More and more people are becoming aware that without the tiny, yellow-brown striped, humming bees, much of nature would be under threat. Although they sometimes can cause trouble with their stings, we should be grateful to these insects, as ninety percent of plants reproduce thanks to their pollination. The alarming decline in the number of bees is not only spurring the hard-working beekeepers to action but also ingenious designers.
The secret of Czech designer Eduard Seibert’s Beehive project is that he creates his lamps in collaboration with bees. The lamps are made from beeswax at the same time as honey is produced.
The lampshade, made with the bees’ ‘signature,’ is not only exciting in its concept, but also offers an unusual aesthetic. The dynamically changing geometry is organically shaped by the animals, so no two pieces are alike. A perfect choice for architecture, design, and art enthusiasts, but also an exceptional environmentally friendly alternative. Beeswax is fully compostable and recyclable, and the technical part can be reused in other products. The Beehive project is so far unique in the lighting market, no other product like it has ever been created.
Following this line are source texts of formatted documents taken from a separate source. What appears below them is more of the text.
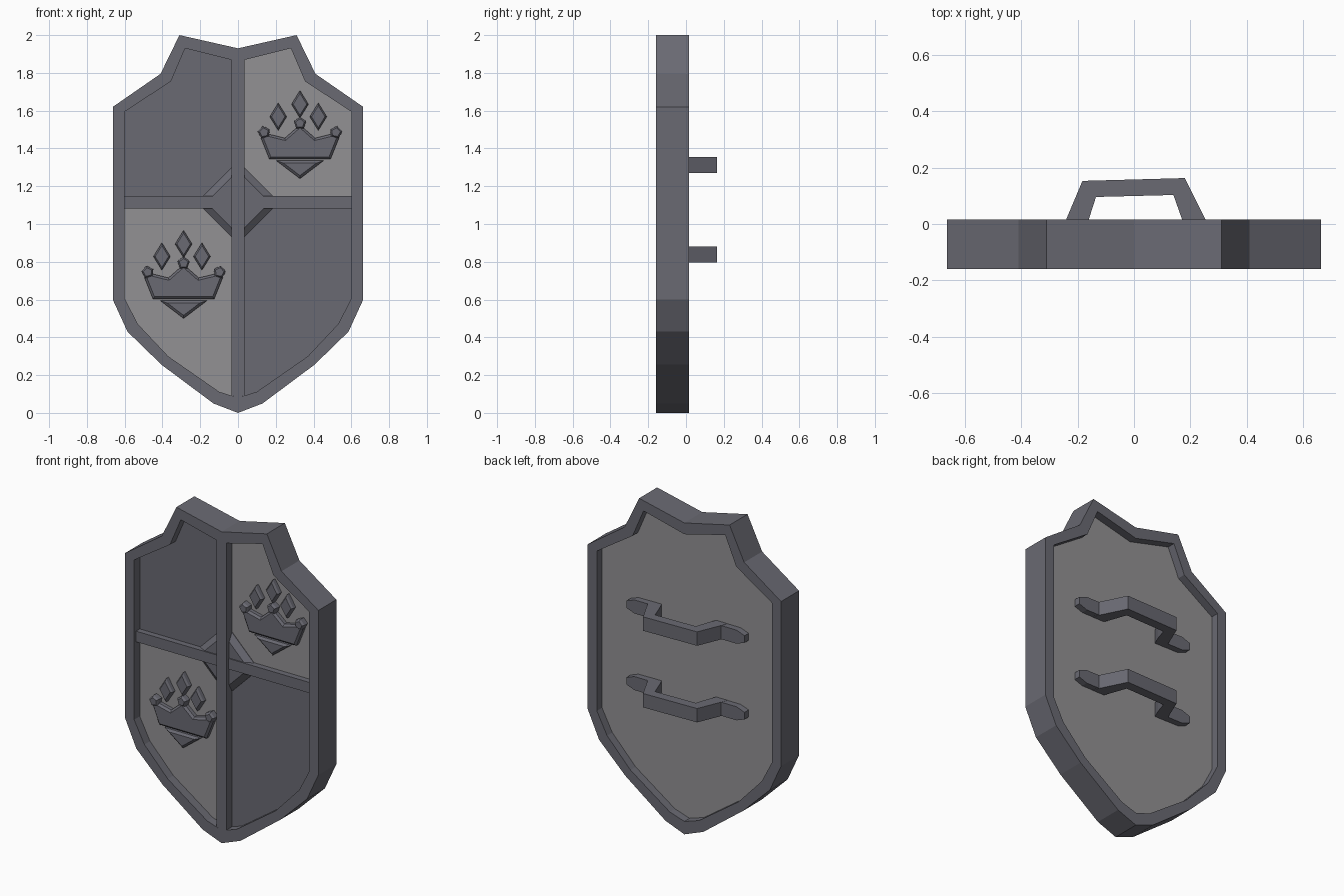
import bpy, bmesh, math

if "Cube" in bpy.data.objects:
    bpy.data.objects.remove(bpy.data.objects["Cube"])


def material(name, rgb):
    m = bpy.data.materials.new(name)
    m.diffuse_color = (*rgb, 1)
    m.use_nodes = True
    m.node_tree.nodes["Principled BSDF"].inputs["Base Color"].default_value = m.diffuse_color
    return m


DARK = material("dark steel", (0.143, 0.143, 0.170))
LIGHT = material("light grey", (0.29, 0.285, 0.295))


def finish(name, bm, mats):
    bmesh.ops.recalc_face_normals(bm, faces=bm.faces[:])
    me = bpy.data.meshes.new(name)
    bm.to_mesh(me)
    bm.free()
    for m in mats:
        me.materials.append(m)
    ob = bpy.data.objects.new(name, me)
    bpy.context.collection.objects.link(ob)
    return ob


def prism_bm(a, b):
    """Solid from a closed 3D loop a and its matching loop b; returns mesh and end face b."""
    bm = bmesh.new()
    va = [bm.verts.new(p) for p in a]
    vb = [bm.verts.new(p) for p in b]
    n = len(va)
    bm.faces.new(va)
    cap = bm.faces.new(vb[::-1])
    for i in range(n):
        j = (i + 1) % n
        bm.faces.new((va[i], vb[i], vb[j], va[j]))
    bmesh.ops.recalc_face_normals(bm, faces=bm.faces[:])
    return bm, cap


def plate(name, pts, back, front, bevel=0.0, drop=0.0, mats=(DARK,)):
    """Front-facing plate from an (x, z) outline, with an optional bevelled front."""
    bm, cap = prism_bm([(x, back, z) for x, z in pts],
                       [(x, front + drop, z) for x, z in pts])
    if bevel:
        bmesh.ops.inset_region(bm, faces=[cap], thickness=bevel, use_even_offset=True)
        for v in cap.verts:
            v.co.y = front
    return finish(name, bm, mats)


def mirrored(half):
    """Close a right half outline, starting and ending on x = 0."""
    return half + [(-x, z) for x, z in half[-2:0:-1]]


FRONT, BACK = -0.16, 0.016
PANEL_F, PANEL_B = -0.105, -0.035
MID = 1.114

outer = mirrored([(0, 1.93), (.31, 2.0), (.41, 1.795), (.663, 1.62), (.663, .6),
                  (.585, .43), (.405, .255), (.13, .05), (0, 0)])
inner = mirrored([(0, 1.86), (.28, 1.93), (.355, 1.755), (.6, 1.595), (.6, .605),
                  (.53, .47), (.37, .3), (.10, .112), (0, .08)])

# Rim
bm = bmesh.new()
rings = [[bm.verts.new((x, y, z)) for x, z in pts]
         for pts, y in ((outer, FRONT), (outer, BACK), (inner, BACK), (inner, FRONT))]
n = len(outer)
for k in range(4):
    p, q = rings[k], rings[(k + 1) % 4]
    for i in range(n):
        j = (i + 1) % n
        bm.faces.new((p[i], p[j], q[j], q[i]))
finish("rim", bm, [DARK])

# Quartered panel, light behind, dark in two opposite front quarters
bm, _ = prism_bm([(x, PANEL_B, z) for x, z in inner], [(x, PANEL_F, z) for x, z in inner])
for co, no in (((0, 0, 0), (1, 0, 0)), ((0, 0, MID), (0, 0, 1))):
    bmesh.ops.bisect_plane(bm, geom=bm.verts[:] + bm.edges[:] + bm.faces[:],
                           plane_co=co, plane_no=no)
for f in bm.faces:
    c = f.calc_center_median()
    if abs(c.y - PANEL_F) < 1e-4 and c.x * (c.z - MID) < 0:
        f.material_index = 1
finish("panel", bm, [LIGHT, DARK])

# Cross bars and centre boss
plate("vertical_bar", mirrored([(0, 1.86), (.034, 1.869), (.034, .091), (0, .08)]),
      PANEL_F + .01, FRONT)
plate("horizontal_bar", [(-.6, MID - .033), (.6, MID - .033), (.6, MID + .033), (-.6, MID + .033)],
      PANEL_F + .01, -0.142)
plate("centre_boss", [(0, MID - .217), (.217, MID), (0, MID + .217), (-.217, MID)],
      PANEL_F + .01, -0.135, bevel=.035, drop=.027)

# Crown emblems
for tag, cx, dz in (("upper", .328, 0), ("lower", -.288, -.74)):
    def emblem(name, pts, front=-0.14, bevel=.008, drop=.012):
        plate(f"{tag}_{name}", [(cx + x, z + dz) for x, z in pts],
              PANEL_F + .01, front, bevel, drop)

    emblem("crown_band", mirrored([(0, 1.525), (.08, 1.455), (.175, 1.478), (.208, 1.458),
                                   (.162, 1.343), (0, 1.343)]), bevel=.012)
    emblem("crown_point", [(-.125, 1.335), (.125, 1.335), (0, 1.24)], bevel=.013)
    for x, z, turn in ((-.19, 1.485, .2), (0, 1.533, 0), (.19, 1.485, -.2)):
        emblem("crown_knob", [(x + .034 * math.cos(turn + math.pi / 2 + k * math.tau / 5),
                               z + .034 * math.sin(turn + math.pi / 2 + k * math.tau / 5))
                              for k in range(5)], front=-0.148)
    for x, z in ((-.115, 1.568), (0, 1.634), (.097, 1.568)):
        emblem("crown_gem", [(x, z - .073), (x + .045, z), (x, z + .073), (x - .045, z)])

# Back handles with flat feet
bow = [(-.263, -.04), (-.24, .018), (-.183, .153), (.18, .163), (.253, .018), (.28, -.04),
       (.193, -.04), (.17, .018), (.14, .103), (-.135, .096), (-.16, .018), (-.185, -.04)]
for zc in (1.313, .838):
    bm, _ = prism_bm([(x, y, zc - .043) for x, y in bow], [(x, y, zc + .043) for x, y in bow])
    finish("handle", bm, [DARK])
    for s in (-1, 1):
        plate("handle_foot", [(s * x, zc + z) for x, z in
                              ((.2, -.042), (.35, -.042), (.405, -.022),
                               (.405, .022), (.35, .042), (.2, .042))],
              .005, PANEL_B - .005)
Seibert studied at the Technical University of Liberec (Fakulta umění a architektury, Technická univerzita v Liberec) and then completed a master’s degree at UMPRUM in Prague, where he started working on this project as his thesis. In the beginning, he imagined lamps made of glass and investigated how he could form a few tenths of a millimeter thin honeycomb out of fragile glass. Later, he realized that his choice of materials was driven by habit, and he switched to wax, which is natural, soft, fragrant, and can be produced and disposed of without harming the environment. As well as having a unique aesthetic quality, the project is exceptional primarily because of the manufacturing process. After defending his thesis, the creator returned to Liberec, where he studied the effects of artificial lighting on the mental well-being of humans as part of his doctoral studies.
The work process is lengthy, as creating a product that can later be recycled is time-consuming, and the steps requiring direct contact with bees has to be carried out with the minimum possible intervention. The total weight of wax in the lampshades is about ten grams, which is negligible compared to the total amount of wax in the hive, and the bees are given extra material to build the lamp, so the process is minimally stressful for them. Of course, when one comes up with such an innovative idea, a wide spectrum of reactions can be expected. Eduard has received mixed feedback from beekeepers, ranging from scorn to admiration. Another important manufacturing aspect is durability, as due to the delicacy of the material, only bees are able to repair the product. The oldest prototype owned by the designer is already seven years old, which means that the products can be used for up to at least ten years without any problems. The greatest care must be taken to avoid mechanical stress and excessive temperature changes.
The Beehive is a creative response to overconsumption: it offers a fresh perspective from both a manufacturing and a consumer standpoint. The beeswax lamp responds to needs in an aesthetically and environmentally responsible way. Seibert plans to produce less than a dozen pieces per year, with the natural-colored luminaire priced at around CZK 8,000, and CZK 10,000 for the black-colored version. The mystical glow of the lamps would be ideal for tea rooms, meditation centers, or even as the perfect accompaniment to an evening conversation placed on the coffee table at home.
Seibert has devoted most of his time in recent years to researching the background of the project, so much so that the lamps have also sparked his interest in beekeeping. He now has his own apiary and has decided to become actively involved in the beekeepers’ association in Liberec, while studying beekeeping at secondary school. In addition to the development of Beehive, he has started experimenting with a new line of products that contrast beehives with human architecture and urbanism.
Photos: Filip Györe
Beehive | Instagram
Source: Czech Design